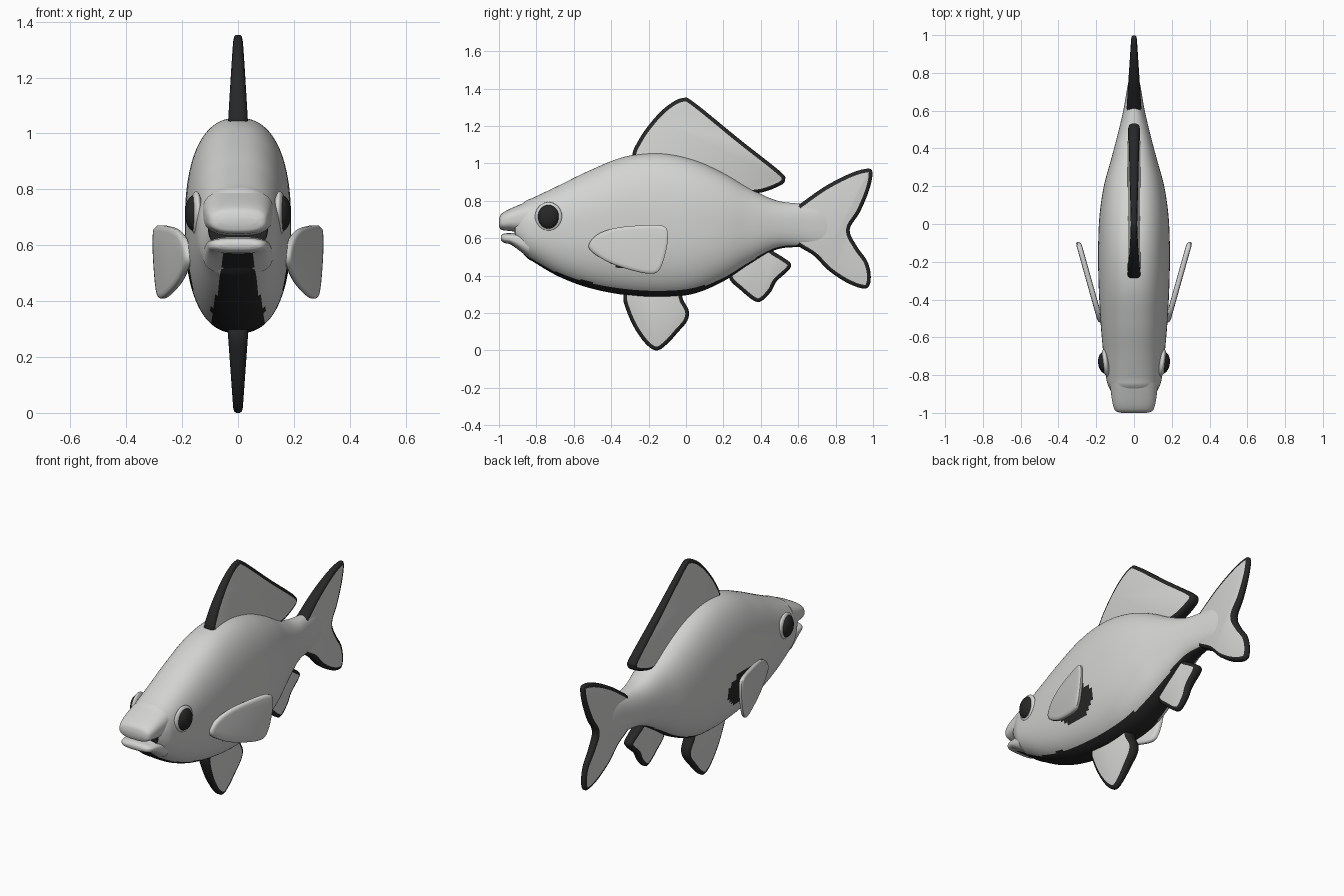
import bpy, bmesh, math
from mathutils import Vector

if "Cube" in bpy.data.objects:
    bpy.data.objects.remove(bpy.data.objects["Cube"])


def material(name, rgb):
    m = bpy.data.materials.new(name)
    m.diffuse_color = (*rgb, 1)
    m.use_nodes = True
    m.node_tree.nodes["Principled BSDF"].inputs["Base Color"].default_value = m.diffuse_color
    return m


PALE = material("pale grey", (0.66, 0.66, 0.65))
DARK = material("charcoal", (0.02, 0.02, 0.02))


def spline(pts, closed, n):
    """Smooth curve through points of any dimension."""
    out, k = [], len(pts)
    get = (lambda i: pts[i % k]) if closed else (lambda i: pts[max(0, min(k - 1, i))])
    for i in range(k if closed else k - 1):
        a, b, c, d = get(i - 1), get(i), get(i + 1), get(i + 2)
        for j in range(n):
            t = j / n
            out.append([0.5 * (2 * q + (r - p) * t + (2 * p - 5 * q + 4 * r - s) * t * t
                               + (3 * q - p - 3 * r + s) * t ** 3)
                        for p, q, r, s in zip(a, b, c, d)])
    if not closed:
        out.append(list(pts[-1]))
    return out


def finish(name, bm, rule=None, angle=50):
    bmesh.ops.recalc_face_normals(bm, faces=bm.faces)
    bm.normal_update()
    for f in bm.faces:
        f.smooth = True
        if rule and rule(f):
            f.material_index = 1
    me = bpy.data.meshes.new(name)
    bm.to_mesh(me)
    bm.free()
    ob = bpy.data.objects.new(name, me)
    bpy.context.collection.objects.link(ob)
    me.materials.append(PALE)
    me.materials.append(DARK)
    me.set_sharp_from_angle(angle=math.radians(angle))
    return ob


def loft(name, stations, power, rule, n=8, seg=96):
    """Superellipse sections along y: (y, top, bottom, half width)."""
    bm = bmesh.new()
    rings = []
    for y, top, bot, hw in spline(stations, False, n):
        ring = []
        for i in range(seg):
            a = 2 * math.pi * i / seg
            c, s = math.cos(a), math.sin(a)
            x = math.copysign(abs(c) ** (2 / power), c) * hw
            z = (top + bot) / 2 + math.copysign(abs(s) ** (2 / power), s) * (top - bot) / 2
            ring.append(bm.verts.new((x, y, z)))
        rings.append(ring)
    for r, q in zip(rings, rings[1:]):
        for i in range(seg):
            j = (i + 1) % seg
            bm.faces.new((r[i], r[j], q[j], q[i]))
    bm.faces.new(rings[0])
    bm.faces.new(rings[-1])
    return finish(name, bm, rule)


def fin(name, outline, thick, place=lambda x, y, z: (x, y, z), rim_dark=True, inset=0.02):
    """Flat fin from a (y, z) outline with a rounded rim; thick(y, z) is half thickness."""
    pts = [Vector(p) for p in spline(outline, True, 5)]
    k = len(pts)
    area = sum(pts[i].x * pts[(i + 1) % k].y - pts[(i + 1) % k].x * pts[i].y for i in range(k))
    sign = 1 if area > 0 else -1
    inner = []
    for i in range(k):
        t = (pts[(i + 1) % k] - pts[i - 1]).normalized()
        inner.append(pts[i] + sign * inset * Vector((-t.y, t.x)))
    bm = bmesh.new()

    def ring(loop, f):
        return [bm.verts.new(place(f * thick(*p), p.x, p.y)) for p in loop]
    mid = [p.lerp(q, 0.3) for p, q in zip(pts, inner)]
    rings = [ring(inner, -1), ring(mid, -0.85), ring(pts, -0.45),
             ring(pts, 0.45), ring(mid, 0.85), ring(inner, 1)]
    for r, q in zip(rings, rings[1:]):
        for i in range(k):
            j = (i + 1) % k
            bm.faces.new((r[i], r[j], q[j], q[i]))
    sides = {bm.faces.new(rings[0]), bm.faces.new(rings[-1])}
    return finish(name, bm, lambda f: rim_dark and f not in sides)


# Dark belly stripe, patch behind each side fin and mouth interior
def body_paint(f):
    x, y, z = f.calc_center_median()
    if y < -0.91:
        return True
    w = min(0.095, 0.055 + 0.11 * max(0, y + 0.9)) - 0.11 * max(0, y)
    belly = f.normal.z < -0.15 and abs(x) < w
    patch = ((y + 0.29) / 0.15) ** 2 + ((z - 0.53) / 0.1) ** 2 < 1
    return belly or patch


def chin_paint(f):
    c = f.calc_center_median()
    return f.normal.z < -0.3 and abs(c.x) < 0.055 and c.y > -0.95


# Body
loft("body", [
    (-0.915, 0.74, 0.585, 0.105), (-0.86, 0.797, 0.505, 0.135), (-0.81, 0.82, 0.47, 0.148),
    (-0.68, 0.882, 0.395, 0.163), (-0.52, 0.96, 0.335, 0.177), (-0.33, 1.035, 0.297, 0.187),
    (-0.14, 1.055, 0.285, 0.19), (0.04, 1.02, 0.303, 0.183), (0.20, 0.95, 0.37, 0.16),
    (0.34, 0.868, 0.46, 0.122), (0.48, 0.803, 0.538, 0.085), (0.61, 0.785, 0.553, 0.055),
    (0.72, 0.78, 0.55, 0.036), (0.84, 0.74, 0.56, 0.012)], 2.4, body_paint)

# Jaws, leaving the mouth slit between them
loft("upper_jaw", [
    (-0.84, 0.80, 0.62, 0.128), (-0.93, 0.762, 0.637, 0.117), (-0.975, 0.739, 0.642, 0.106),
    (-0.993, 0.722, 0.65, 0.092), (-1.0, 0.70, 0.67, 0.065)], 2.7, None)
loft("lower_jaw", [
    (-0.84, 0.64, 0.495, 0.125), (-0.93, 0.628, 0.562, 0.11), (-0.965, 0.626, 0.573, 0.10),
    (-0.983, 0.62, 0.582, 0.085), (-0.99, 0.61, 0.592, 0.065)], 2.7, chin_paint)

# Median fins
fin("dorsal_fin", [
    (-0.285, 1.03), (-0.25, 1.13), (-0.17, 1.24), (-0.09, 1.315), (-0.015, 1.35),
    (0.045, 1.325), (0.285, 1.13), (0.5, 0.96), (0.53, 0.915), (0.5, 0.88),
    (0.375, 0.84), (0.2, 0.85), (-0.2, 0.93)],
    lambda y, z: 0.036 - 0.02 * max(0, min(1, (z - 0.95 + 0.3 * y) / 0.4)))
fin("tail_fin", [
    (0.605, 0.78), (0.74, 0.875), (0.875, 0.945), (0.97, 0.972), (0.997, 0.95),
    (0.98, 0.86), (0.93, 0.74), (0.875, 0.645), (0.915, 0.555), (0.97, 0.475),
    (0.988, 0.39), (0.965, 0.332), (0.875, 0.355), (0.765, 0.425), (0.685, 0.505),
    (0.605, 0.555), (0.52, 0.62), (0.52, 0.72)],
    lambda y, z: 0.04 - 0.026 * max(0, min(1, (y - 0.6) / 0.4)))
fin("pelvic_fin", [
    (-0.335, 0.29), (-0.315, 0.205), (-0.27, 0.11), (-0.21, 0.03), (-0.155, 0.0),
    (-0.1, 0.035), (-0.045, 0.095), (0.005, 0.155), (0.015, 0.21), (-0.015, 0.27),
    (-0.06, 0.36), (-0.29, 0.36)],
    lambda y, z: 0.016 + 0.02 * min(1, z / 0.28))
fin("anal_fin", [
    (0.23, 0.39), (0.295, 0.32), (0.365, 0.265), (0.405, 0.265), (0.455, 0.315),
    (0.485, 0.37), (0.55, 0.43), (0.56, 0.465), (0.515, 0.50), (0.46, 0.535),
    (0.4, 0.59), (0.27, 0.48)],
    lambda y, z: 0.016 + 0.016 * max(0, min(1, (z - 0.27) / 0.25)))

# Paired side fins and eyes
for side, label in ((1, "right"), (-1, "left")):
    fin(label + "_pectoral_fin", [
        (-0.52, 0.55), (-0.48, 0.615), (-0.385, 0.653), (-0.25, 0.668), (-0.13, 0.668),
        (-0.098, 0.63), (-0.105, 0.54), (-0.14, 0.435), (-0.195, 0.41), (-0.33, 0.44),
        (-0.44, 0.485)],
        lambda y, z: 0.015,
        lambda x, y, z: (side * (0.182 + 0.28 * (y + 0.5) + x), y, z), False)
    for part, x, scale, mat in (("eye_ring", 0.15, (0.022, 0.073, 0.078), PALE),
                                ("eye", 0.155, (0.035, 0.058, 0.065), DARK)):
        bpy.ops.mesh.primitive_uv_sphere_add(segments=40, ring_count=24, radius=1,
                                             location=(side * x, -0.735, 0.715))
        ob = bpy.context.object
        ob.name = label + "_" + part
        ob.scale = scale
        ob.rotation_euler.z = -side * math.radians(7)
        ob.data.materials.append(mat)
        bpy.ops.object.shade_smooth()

☆ ☆ ☆

Print once more, exactly, the lines that start at the top of the records above and end at the line with "get = (lambda", skipping all pictures.

import bpy, bmesh, math
from mathutils import Vector

if "Cube" in bpy.data.objects:
    bpy.data.objects.remove(bpy.data.objects["Cube"])


def material(name, rgb):
    m = bpy.data.materials.new(name)
    m.diffuse_color = (*rgb, 1)
    m.use_nodes = True
    m.node_tree.nodes["Principled BSDF"].inputs["Base Color"].default_value = m.diffuse_color
    return m


PALE = material("pale grey", (0.66, 0.66, 0.65))
DARK = material("charcoal", (0.02, 0.02, 0.02))


def spline(pts, closed, n):
    """Smooth curve through points of any dimension."""
    out, k = [], len(pts)
    get = (lambda i: pts[i % k]) if closed else (lambda i: pts[max(0, min(k - 1, i))])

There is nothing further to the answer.